The papers of folk art collector and museum curator Herbert Waide Hemphill date from 1776-1998, bulk 1876-1998, and measure 26.7 linear feet. Found within the papers are biographical materials, personal business records, files documenting his collecting, writings, art work, minutes of meetings, a scrapbook, printed material including exhibition and auction announcements and catalogs, and miscellaneous artifacts. The collection also contains numerous photographs of Hemphill, family members, his residences, friends and colleagues, exhibitions, travel, and art work. Sound and video recordings include interviews of Hemphill.
This finding aid was digitized with funds generously provided by the Smithsonian Institution Women’s Committee.
The J. Horace McFarland Collection includes over 3,100 photographic images of private and public gardens throughout the United States, as well as some from foreign countries, dating from 1899 to 1963. Many of these images, generated for Mount Pleasant Press (later the J. Horace McFarland Company), were used to illustrate trade catalogs published by the firm as well as journal and newspaper articles.

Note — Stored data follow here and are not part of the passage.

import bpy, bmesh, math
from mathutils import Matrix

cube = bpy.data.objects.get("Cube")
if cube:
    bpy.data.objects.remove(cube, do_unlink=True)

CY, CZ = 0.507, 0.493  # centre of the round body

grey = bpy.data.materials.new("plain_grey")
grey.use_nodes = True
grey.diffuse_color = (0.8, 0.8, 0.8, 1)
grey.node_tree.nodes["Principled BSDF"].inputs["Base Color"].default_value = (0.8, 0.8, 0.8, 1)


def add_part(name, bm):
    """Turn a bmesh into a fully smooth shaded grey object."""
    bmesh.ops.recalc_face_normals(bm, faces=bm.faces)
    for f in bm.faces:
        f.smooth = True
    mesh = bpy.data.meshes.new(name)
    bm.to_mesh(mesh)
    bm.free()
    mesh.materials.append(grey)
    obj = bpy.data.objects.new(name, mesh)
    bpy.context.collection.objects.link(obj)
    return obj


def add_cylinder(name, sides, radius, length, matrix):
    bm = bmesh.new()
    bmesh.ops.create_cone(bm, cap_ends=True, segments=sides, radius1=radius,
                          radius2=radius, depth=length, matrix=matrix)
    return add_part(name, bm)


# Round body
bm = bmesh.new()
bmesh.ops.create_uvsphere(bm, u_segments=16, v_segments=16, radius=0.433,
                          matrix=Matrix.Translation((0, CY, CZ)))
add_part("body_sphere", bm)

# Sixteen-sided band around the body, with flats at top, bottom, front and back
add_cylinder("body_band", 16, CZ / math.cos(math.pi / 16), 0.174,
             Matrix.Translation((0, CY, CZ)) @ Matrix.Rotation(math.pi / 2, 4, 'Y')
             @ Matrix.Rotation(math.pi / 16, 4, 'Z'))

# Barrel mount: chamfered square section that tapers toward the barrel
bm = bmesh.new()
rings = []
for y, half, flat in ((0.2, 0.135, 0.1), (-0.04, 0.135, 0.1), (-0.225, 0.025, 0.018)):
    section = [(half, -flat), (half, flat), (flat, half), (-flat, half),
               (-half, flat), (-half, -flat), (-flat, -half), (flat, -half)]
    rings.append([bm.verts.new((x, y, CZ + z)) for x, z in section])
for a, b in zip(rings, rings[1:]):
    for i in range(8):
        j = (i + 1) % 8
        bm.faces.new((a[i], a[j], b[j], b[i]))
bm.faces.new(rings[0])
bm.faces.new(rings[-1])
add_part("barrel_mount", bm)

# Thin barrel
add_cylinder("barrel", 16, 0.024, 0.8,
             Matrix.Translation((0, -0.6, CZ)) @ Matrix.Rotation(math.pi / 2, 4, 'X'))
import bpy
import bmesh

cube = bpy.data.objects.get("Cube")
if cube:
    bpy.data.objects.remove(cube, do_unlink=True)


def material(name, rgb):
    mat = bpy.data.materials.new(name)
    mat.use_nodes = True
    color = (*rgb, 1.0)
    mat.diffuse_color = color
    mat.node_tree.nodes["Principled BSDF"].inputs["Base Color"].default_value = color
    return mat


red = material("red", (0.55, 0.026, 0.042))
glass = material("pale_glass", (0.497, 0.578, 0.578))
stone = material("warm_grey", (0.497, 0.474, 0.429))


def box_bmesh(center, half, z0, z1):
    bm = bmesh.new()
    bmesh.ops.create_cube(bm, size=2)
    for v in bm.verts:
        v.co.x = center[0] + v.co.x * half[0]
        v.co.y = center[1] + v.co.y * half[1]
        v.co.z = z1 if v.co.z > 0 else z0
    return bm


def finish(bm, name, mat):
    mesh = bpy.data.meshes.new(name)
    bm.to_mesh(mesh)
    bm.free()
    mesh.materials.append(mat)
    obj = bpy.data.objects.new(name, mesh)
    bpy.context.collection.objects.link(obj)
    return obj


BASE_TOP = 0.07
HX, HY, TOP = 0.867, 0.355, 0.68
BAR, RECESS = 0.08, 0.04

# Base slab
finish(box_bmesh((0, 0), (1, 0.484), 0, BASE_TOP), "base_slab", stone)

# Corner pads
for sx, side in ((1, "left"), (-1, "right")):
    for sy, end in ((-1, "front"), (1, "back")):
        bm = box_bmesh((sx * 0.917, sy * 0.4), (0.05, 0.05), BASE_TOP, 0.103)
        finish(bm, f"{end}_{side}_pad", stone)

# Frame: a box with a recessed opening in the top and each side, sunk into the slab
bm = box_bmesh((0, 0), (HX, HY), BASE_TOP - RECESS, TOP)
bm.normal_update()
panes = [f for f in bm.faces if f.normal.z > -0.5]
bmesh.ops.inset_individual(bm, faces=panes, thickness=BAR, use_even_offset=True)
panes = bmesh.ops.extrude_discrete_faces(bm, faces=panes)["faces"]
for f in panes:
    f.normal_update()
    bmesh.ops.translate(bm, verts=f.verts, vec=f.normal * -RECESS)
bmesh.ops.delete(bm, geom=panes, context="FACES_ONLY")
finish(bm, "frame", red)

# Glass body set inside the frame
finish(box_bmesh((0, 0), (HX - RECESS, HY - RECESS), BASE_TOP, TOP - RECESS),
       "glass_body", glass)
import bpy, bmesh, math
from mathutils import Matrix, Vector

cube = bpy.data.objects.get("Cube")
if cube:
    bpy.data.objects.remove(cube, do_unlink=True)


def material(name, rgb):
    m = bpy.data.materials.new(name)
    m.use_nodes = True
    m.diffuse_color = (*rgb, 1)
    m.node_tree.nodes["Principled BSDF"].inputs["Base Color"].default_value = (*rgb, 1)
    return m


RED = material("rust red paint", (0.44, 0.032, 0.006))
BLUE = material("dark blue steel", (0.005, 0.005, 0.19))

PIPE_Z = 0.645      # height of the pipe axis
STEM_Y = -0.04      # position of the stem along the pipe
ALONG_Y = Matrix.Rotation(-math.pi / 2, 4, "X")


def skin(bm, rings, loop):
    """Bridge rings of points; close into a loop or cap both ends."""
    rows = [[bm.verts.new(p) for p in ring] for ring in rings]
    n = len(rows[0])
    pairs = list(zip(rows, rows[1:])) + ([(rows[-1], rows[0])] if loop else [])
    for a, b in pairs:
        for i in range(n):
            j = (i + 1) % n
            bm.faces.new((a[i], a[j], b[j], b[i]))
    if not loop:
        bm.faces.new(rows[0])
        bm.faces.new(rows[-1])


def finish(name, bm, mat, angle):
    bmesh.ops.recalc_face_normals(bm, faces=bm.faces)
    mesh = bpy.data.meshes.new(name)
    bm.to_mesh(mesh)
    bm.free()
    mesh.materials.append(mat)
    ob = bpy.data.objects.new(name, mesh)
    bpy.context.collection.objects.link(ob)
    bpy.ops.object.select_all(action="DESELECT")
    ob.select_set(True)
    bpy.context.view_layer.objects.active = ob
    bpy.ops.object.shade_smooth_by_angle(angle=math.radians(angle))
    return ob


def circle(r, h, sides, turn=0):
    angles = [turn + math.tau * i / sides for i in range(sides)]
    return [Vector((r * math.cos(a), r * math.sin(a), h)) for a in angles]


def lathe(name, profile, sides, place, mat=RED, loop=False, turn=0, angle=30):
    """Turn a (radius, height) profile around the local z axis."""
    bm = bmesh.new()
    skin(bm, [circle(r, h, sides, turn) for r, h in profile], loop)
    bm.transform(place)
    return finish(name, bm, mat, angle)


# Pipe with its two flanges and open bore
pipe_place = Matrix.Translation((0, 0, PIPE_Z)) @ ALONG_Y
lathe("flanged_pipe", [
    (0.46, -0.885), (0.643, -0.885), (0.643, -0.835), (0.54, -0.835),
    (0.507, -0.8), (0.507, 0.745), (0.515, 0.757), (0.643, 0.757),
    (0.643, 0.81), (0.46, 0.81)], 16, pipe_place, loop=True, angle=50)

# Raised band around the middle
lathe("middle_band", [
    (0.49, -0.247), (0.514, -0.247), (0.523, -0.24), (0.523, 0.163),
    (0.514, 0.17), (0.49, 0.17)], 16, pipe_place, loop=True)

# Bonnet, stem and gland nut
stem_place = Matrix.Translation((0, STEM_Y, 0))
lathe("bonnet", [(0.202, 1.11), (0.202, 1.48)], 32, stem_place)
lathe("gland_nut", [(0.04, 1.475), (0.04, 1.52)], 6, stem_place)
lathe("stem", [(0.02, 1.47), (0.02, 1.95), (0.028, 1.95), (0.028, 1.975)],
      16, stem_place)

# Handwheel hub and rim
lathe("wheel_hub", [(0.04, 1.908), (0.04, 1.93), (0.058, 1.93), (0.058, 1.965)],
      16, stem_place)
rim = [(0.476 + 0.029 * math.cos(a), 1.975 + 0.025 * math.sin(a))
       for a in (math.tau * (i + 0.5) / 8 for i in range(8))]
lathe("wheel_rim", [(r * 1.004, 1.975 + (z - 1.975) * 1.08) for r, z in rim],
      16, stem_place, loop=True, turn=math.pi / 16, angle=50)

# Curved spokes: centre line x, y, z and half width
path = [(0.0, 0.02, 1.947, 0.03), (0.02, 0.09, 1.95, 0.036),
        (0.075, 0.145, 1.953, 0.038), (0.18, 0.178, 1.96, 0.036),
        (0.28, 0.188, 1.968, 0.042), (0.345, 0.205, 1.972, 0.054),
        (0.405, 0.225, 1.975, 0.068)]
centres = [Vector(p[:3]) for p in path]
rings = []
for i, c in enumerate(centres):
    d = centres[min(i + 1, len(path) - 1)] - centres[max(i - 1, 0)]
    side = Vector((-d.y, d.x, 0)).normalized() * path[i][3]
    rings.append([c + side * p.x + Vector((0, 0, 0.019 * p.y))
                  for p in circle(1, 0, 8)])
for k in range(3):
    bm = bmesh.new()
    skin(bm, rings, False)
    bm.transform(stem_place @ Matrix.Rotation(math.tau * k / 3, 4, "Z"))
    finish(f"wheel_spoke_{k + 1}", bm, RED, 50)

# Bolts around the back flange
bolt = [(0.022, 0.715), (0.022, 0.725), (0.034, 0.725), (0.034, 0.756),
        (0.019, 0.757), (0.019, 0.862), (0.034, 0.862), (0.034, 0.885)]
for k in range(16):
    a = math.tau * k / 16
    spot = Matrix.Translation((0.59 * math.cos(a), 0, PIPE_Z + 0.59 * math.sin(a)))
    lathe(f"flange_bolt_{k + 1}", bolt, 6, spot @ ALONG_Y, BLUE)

The collection also contains color records that were used as reference aids during the printing process, plant patents, and various publications of the McFarland Company.
The papers of New York art historian Francis O'Connor measure 23.4 linear feet and date from 1920-2009. Found within the papers are artist and exhibition files, questionnaires, transcripts, writings, project files, and printed material that pertain to O'Connor's research and publications on the New Deal and the Federal Arts Project of the Works Progress Administration.
The records of the Los Angeles Institute of Contemporary Art measure 18 linear feet, date from 1973 to 1988, and document the brief thirteen-year history of LAICA's activities as a Southern California visual arts organization and exhibition space for contemporary art. Records detail the founding of the organization, operations and administration, exhibitions, events, and publications. More than half of the collection is comprised of exhibition, program, and event files that include correspondence with artists, curators, and others; printed materials; and photographs, negatives, and slides.
The Technical Reference Files comprise an artificial collection that currently contains 1,900 cubic feet of aviation and space related materials, organized in 22 subject series. File materials include photographs, press releases, clippings, correspondence, reports, and brochures, on individuals, organizations, events, and objects.
This collection contains over 37,000 35mm slides, 3,000 glass lantern slides and garden files that may include descriptive information, photocopied articles (from journals, newspapers, or books), planting lists, correspondence, brochures, landscape plans and drawings. Garden files were compiled by Garden Club of America (GCA) members for most of the gardens included in the collection. Some gardens have been photographed over the course of several decades; others only have images from a single point in time. In addition to images of American gardens, there are glass lantern slides of the New York Flower Show (1941-1951) and trips that GCA members took to other countries, including Mexico (1937), Italy, Spain, Japan (1935), France (1936), England (1929), and Scotland. A number of the slides are copies of historic images from outside repositories including horticultural and historical societies or from horticultural books and publications. The GCA made a concerted effort in the mid-1980s to acquire these images in order to increase its documentation of American garden history. Because of copyright considerations, use of these particular images may be restricted.
The collection documents Duke Ellington's career primarily through orchestrations (scores and parts), music manuscripts, lead sheets, transcriptions, and sheet music. It also includes concert posters, concert programs, television, radio, motion picture and musical theater scripts, business records, correspondence, awards, as well as audiotapes, audiodiscs, photographs, tour itineraries, newspaper clippings, magazines, caricatures, paintings, and scrapbooks.
Primarily war-related posters.